----- Material for the task -----
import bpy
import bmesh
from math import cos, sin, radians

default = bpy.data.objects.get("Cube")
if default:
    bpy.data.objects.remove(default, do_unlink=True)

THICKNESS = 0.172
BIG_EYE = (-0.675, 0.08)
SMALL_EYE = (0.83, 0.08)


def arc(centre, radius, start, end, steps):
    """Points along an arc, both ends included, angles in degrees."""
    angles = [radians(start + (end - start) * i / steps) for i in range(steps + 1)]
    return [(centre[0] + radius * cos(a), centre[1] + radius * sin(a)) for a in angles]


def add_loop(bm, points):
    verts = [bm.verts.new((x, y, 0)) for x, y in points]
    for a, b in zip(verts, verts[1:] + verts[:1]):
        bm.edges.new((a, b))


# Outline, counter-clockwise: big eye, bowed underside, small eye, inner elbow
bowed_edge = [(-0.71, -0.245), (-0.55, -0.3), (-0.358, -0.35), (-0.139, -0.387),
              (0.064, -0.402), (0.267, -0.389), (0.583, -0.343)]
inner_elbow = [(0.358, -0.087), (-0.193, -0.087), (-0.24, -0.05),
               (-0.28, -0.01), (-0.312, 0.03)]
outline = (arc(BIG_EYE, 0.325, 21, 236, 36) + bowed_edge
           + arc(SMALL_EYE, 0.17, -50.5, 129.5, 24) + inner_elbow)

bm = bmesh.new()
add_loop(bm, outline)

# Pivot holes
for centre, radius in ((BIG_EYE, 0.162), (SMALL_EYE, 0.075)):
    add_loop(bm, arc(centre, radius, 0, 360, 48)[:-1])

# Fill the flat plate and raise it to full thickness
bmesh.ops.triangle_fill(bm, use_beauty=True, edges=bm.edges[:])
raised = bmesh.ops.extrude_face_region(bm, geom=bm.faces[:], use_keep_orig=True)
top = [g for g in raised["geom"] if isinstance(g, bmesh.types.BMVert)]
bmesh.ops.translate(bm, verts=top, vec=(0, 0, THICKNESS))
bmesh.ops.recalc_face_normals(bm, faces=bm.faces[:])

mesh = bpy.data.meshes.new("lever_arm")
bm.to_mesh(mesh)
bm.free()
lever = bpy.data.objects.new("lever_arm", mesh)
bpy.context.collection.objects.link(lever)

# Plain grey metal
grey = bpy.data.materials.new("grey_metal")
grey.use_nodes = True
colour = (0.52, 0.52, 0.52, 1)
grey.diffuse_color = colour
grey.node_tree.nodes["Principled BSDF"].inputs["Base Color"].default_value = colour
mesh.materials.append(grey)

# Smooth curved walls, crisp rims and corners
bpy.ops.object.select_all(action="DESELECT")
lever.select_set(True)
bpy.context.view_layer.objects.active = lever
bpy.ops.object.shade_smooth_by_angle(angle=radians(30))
-----
----- Material for the task -----
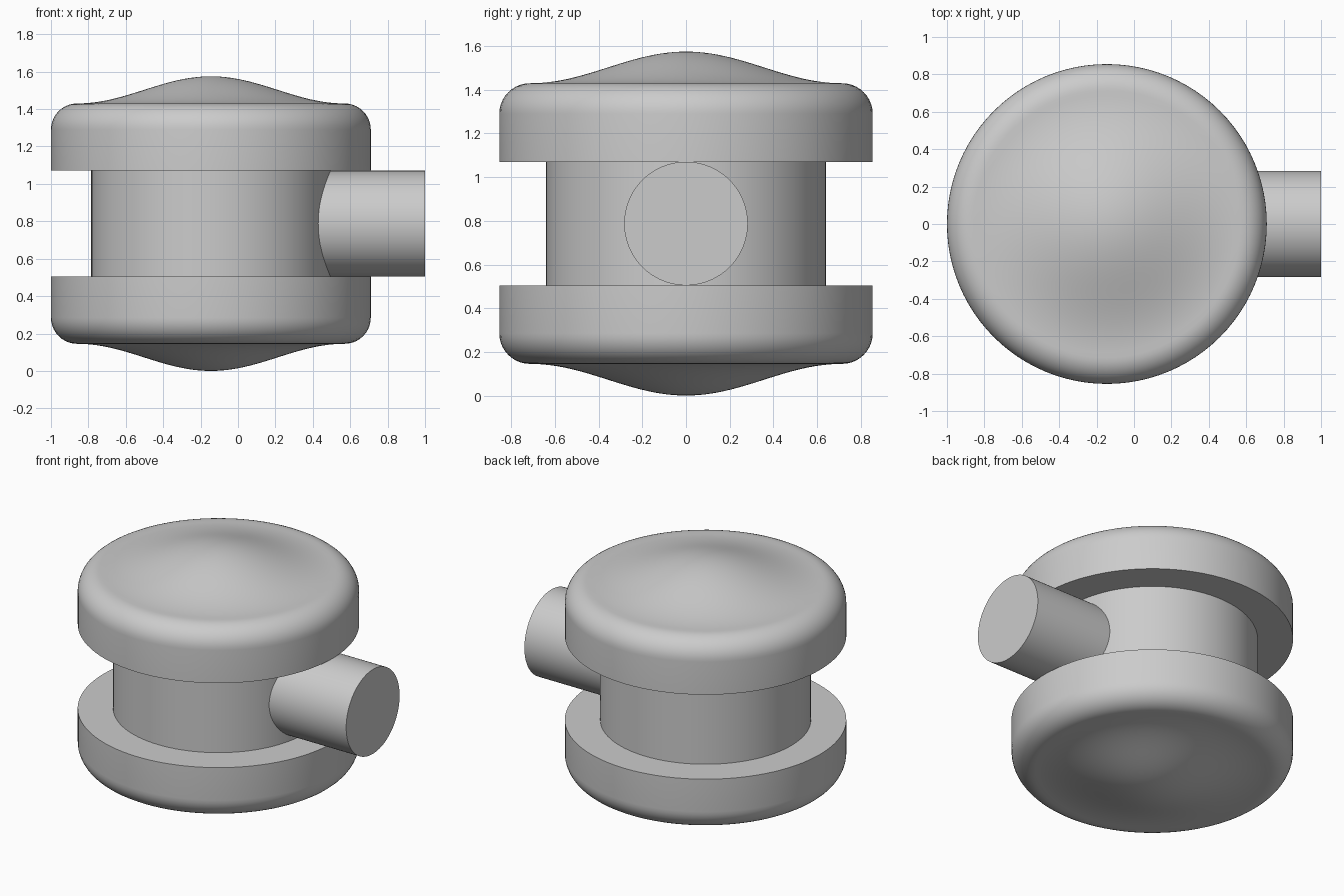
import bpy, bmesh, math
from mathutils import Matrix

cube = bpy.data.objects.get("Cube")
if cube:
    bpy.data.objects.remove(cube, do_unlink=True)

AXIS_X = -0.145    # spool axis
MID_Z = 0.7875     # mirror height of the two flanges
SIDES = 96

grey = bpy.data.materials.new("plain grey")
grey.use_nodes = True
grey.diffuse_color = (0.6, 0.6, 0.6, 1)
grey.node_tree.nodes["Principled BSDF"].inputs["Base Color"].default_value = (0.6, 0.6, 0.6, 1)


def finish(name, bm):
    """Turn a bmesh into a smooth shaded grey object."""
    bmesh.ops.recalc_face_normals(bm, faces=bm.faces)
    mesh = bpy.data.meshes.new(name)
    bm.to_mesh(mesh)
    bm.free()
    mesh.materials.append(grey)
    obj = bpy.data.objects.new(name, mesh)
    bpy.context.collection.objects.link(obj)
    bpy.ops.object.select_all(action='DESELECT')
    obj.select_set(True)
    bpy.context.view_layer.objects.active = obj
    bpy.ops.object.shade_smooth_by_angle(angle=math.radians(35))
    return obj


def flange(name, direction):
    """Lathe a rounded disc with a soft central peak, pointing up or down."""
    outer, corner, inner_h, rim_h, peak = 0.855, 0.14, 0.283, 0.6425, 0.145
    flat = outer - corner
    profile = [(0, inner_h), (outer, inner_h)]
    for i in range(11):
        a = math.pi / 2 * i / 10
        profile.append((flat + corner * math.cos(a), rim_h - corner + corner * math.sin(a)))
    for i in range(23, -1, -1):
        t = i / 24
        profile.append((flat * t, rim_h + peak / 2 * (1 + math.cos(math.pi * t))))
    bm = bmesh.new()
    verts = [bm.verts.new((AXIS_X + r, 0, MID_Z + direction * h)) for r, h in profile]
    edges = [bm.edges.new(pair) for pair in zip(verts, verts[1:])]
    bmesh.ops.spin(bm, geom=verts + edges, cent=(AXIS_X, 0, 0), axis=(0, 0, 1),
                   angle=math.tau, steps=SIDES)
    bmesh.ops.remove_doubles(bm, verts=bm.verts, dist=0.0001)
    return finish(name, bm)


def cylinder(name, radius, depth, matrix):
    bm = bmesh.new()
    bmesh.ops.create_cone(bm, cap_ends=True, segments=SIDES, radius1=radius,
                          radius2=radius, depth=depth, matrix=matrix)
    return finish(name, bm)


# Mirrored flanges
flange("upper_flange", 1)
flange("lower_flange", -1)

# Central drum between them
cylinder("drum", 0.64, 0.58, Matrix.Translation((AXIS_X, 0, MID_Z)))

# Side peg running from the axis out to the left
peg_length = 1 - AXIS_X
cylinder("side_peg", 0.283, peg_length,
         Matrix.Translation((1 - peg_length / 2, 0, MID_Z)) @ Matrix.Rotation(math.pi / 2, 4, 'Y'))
-----
----- Material for the task -----
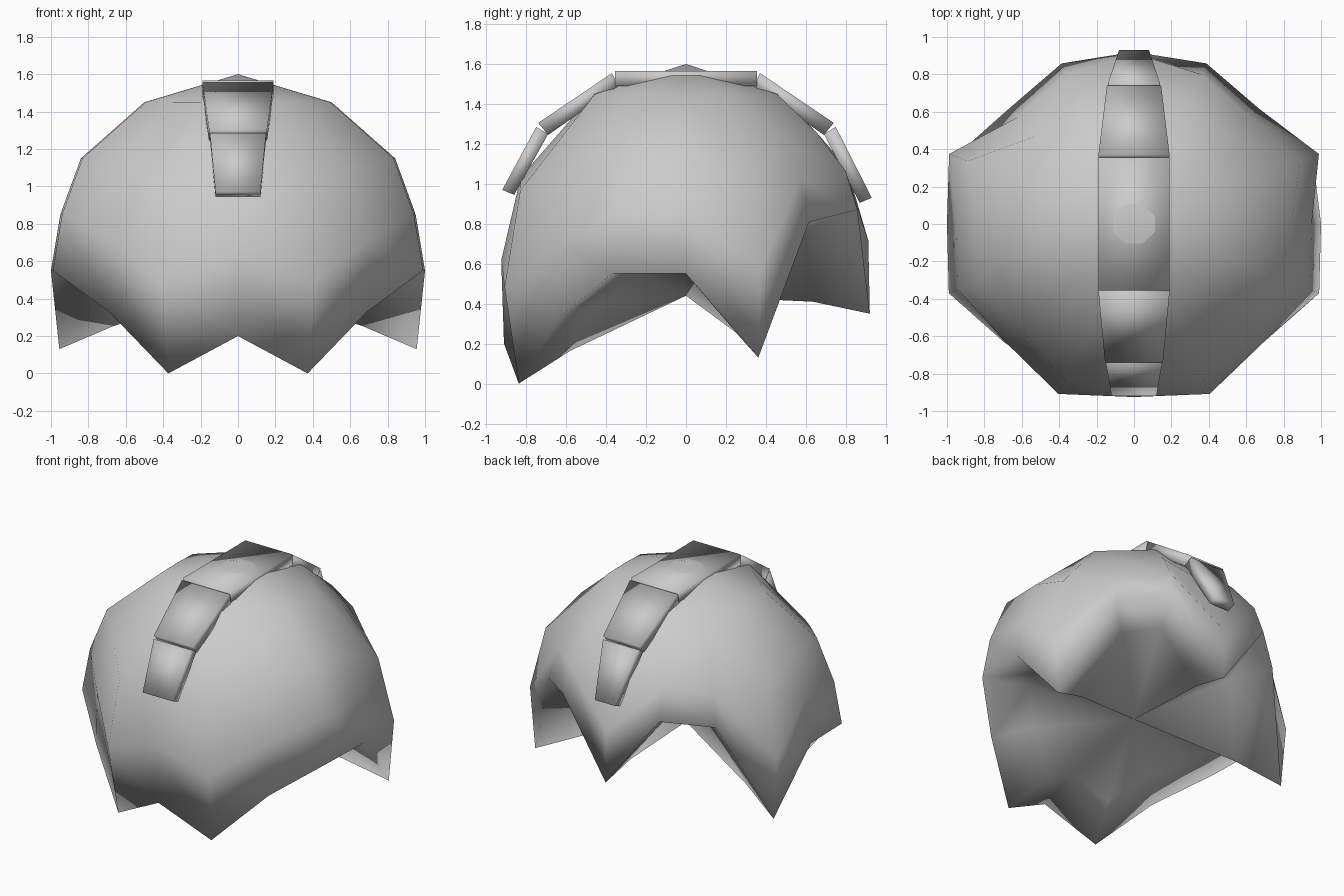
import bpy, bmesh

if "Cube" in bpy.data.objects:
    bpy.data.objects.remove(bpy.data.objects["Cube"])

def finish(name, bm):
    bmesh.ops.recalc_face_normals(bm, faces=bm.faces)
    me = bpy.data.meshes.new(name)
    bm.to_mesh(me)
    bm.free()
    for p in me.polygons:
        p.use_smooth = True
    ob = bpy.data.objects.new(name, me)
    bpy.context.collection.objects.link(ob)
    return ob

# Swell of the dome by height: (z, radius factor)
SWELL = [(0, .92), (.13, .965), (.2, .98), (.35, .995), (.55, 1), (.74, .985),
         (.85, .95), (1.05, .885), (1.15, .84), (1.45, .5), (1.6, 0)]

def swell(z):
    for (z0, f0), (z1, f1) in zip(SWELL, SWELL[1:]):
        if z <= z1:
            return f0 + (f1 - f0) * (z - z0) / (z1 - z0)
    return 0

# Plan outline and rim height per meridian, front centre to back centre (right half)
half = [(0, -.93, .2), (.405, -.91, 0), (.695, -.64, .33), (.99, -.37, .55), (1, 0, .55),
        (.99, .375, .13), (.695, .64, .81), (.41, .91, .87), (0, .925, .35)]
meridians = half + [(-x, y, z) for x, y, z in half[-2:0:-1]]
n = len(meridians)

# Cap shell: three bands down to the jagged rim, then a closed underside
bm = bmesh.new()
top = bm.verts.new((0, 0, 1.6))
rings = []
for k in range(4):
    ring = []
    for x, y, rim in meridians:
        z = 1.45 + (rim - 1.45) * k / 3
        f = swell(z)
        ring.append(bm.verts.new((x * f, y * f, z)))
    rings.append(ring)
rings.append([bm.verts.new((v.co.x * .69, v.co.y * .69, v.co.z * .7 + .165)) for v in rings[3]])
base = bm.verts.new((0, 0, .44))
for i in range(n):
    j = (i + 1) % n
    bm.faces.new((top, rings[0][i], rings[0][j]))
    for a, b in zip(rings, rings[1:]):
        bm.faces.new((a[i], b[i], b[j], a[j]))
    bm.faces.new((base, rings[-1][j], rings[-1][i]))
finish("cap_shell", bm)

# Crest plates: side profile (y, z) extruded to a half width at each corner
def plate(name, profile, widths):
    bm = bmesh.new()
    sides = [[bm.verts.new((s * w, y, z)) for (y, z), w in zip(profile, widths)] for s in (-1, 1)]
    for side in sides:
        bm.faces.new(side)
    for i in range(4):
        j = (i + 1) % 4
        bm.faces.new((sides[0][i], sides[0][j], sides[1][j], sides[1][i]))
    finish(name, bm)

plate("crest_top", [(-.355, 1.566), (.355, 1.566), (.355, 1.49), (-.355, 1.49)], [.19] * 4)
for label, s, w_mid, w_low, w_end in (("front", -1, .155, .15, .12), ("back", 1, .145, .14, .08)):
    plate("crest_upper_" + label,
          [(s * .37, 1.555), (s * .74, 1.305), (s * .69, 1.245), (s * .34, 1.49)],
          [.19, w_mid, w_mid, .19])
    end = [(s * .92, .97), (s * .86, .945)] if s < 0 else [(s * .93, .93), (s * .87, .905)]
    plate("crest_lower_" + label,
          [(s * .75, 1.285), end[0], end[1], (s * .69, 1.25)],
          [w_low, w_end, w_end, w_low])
-----
Problem requirements.
Pull together all lines from the data that mention the word "grey".

Task answer.
# Plain grey metal
grey = bpy.data.materials.new("grey_metal")
grey.use_nodes = True
grey.diffuse_color = colour
grey.node_tree.nodes["Principled BSDF"].inputs["Base Color"].default_value = colour
mesh.materials.append(grey)
grey = bpy.data.materials.new("plain grey")
grey.use_nodes = True
grey.diffuse_color = (0.6, 0.6, 0.6, 1)
grey.node_tree.nodes["Principled BSDF"].inputs["Base Color"].default_value = (0.6, 0.6, 0.6, 1)
    """Turn a bmesh into a smooth shaded grey object."""
    mesh.materials.append(grey)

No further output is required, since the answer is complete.